### Task directions
Where a line in the entries below contains the word "steps", it counts; give the total by itself.

### Data extracts
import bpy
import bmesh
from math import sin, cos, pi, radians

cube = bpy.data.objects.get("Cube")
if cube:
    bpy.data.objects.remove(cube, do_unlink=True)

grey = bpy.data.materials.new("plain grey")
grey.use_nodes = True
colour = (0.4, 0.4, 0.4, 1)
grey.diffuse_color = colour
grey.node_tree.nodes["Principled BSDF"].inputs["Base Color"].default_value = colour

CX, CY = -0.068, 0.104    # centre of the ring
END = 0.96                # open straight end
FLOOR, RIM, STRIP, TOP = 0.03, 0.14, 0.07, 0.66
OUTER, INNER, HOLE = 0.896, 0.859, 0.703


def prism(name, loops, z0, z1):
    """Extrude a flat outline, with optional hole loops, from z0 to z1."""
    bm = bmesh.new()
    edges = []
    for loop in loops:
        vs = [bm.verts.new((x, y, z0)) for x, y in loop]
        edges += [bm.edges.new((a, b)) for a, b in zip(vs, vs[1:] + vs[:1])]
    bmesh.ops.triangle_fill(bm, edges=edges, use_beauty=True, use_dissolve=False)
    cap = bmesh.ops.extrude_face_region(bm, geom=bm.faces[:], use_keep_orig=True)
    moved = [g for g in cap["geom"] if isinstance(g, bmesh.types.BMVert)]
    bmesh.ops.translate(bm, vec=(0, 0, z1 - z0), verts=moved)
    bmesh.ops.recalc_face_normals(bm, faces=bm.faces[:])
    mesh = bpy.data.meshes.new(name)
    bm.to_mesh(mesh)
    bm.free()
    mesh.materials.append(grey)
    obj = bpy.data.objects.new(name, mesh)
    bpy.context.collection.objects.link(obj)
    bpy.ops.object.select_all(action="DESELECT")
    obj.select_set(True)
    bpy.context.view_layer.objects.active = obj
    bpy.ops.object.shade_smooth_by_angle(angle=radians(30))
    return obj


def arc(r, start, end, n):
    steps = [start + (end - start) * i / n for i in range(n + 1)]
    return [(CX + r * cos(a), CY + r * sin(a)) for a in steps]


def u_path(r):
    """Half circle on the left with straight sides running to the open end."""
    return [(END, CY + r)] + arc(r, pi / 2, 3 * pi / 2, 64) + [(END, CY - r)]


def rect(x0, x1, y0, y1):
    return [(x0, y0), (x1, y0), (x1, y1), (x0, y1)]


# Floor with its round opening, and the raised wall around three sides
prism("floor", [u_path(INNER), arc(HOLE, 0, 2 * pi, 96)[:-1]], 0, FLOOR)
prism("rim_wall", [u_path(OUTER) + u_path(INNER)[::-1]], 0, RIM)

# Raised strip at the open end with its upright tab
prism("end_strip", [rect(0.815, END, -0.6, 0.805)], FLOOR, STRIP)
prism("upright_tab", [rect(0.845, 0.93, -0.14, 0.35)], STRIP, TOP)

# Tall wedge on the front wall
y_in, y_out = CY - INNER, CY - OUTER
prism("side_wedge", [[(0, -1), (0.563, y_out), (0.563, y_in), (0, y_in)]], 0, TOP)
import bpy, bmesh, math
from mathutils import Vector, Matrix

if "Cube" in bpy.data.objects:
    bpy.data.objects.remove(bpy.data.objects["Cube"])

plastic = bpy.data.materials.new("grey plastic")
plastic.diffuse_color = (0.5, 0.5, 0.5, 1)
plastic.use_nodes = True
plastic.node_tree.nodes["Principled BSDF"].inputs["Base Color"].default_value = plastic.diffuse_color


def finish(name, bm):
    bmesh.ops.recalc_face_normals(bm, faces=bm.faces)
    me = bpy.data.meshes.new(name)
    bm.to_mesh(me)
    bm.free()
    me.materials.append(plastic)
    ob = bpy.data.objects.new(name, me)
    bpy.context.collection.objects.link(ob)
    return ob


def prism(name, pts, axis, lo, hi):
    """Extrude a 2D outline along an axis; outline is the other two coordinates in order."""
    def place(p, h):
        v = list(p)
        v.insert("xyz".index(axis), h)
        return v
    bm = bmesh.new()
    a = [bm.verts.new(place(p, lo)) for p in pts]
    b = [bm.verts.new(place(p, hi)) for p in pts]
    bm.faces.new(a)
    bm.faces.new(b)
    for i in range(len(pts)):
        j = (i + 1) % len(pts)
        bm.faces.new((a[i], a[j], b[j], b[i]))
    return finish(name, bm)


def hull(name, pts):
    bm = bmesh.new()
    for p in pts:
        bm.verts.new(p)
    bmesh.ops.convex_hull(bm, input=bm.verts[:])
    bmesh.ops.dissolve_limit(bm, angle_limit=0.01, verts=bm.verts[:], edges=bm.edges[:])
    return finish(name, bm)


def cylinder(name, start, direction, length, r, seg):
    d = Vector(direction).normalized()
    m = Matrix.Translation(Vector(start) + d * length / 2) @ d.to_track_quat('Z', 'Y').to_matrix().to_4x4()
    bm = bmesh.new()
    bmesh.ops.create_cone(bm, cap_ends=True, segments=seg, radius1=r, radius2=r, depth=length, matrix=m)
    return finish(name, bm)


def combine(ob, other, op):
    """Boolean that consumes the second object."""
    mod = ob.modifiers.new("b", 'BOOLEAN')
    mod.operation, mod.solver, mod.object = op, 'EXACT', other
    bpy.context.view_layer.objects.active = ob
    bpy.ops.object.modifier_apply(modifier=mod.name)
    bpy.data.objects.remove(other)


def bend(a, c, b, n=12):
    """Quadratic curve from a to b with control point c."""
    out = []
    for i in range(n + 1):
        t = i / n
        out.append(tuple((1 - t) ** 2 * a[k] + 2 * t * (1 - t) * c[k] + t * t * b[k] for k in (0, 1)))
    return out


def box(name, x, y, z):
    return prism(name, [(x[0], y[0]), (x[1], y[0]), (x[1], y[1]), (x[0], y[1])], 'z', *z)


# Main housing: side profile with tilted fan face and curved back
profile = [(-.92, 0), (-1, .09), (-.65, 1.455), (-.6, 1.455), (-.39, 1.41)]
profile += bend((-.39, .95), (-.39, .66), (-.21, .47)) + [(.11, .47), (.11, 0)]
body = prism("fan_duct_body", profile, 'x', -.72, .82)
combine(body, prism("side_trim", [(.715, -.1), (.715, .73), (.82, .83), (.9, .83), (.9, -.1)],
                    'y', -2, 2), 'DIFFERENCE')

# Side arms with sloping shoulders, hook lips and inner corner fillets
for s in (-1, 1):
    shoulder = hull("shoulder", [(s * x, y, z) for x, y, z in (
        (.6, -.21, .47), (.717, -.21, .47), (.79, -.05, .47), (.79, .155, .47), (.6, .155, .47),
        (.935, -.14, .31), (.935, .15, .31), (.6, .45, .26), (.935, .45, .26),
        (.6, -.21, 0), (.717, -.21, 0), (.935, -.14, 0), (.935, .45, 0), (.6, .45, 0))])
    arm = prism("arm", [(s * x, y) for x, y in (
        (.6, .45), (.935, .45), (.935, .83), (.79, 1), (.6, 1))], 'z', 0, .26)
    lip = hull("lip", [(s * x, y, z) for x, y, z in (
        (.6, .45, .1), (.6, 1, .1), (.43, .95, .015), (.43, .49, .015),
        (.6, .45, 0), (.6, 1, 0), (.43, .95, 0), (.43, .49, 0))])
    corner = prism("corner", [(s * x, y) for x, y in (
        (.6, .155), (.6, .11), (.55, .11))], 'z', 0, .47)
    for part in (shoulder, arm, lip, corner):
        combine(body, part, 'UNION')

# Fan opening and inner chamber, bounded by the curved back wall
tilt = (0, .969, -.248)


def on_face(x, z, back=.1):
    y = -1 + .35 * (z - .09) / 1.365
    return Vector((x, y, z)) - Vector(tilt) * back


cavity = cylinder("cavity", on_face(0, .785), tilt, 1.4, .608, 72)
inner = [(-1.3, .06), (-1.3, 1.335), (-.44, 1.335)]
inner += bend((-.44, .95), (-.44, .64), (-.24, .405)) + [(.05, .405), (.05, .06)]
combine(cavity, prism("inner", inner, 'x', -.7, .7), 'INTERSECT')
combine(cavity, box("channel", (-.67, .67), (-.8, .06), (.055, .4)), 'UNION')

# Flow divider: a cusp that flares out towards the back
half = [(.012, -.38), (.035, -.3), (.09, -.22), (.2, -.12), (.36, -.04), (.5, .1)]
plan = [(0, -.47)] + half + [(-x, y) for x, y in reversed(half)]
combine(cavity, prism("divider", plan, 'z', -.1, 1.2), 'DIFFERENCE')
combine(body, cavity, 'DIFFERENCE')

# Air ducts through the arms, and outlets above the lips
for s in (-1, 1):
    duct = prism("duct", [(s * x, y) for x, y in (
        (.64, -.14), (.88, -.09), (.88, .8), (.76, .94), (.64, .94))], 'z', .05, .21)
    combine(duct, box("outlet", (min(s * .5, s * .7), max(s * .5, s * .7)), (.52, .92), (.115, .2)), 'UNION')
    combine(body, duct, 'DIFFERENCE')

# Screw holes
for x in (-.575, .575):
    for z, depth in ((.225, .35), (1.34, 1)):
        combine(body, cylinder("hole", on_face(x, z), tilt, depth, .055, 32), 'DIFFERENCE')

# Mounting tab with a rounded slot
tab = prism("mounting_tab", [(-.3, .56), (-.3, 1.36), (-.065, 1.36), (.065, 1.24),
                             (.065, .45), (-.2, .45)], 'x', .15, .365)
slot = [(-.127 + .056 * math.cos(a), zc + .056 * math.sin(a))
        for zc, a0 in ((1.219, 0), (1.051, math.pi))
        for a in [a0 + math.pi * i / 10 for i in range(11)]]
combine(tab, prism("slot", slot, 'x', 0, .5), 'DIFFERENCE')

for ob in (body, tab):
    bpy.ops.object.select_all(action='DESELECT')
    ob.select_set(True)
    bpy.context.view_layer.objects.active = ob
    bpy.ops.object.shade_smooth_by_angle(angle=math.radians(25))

### Output of the exercise
2